EXERCISE OBJECTIVE: The records follow. Count the lines holding "radians" and give only the number.

Saved entries:
===
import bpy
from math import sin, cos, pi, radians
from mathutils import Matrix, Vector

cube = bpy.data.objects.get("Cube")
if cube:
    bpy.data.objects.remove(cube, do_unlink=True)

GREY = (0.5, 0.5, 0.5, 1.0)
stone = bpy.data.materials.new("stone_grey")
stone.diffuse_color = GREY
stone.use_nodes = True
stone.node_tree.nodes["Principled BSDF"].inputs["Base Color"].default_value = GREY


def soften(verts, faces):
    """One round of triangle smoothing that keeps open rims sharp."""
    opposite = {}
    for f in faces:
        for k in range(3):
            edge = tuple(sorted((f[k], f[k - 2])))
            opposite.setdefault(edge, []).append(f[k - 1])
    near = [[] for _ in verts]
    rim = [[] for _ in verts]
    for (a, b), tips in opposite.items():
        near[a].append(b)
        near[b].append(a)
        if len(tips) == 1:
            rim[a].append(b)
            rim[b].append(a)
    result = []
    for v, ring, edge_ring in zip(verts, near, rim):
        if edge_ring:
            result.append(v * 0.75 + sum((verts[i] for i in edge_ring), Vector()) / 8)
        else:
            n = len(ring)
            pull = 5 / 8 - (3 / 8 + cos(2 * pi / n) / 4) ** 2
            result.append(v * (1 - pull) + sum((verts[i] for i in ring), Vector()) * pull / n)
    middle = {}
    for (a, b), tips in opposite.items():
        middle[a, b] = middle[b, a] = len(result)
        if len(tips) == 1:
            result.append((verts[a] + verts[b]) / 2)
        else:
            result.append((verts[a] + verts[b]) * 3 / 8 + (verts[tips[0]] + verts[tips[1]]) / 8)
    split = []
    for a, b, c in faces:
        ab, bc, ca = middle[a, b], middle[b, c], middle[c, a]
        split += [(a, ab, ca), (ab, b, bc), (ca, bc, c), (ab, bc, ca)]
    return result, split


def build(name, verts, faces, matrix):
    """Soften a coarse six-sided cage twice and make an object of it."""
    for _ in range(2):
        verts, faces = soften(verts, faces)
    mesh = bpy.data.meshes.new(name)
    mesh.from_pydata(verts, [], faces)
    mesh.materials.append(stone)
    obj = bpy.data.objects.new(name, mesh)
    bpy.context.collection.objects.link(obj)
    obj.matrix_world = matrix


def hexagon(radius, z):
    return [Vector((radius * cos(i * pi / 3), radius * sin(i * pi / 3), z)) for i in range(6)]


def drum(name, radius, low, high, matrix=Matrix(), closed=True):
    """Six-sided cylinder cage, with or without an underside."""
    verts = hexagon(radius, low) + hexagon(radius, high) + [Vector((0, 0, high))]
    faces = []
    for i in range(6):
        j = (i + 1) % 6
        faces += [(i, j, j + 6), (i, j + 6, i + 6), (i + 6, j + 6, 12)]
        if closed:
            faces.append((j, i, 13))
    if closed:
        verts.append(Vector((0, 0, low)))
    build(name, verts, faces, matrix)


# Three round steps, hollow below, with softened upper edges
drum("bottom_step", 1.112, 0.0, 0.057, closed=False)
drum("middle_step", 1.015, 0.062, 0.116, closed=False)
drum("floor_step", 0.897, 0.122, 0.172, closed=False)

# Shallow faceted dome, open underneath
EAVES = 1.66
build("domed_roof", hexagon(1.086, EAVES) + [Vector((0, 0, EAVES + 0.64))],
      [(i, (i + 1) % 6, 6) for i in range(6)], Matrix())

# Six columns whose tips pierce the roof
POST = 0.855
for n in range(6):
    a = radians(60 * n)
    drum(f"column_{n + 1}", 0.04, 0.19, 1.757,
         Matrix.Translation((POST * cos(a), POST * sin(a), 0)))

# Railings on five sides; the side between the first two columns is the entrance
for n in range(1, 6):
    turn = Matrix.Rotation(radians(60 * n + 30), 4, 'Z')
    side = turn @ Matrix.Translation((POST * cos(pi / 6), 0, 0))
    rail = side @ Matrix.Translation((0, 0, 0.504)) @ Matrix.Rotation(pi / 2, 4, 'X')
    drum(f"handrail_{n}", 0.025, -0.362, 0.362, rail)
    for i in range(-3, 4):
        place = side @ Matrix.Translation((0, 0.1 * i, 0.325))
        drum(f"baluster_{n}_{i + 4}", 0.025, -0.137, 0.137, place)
===
WRITTEN ANSWER: 3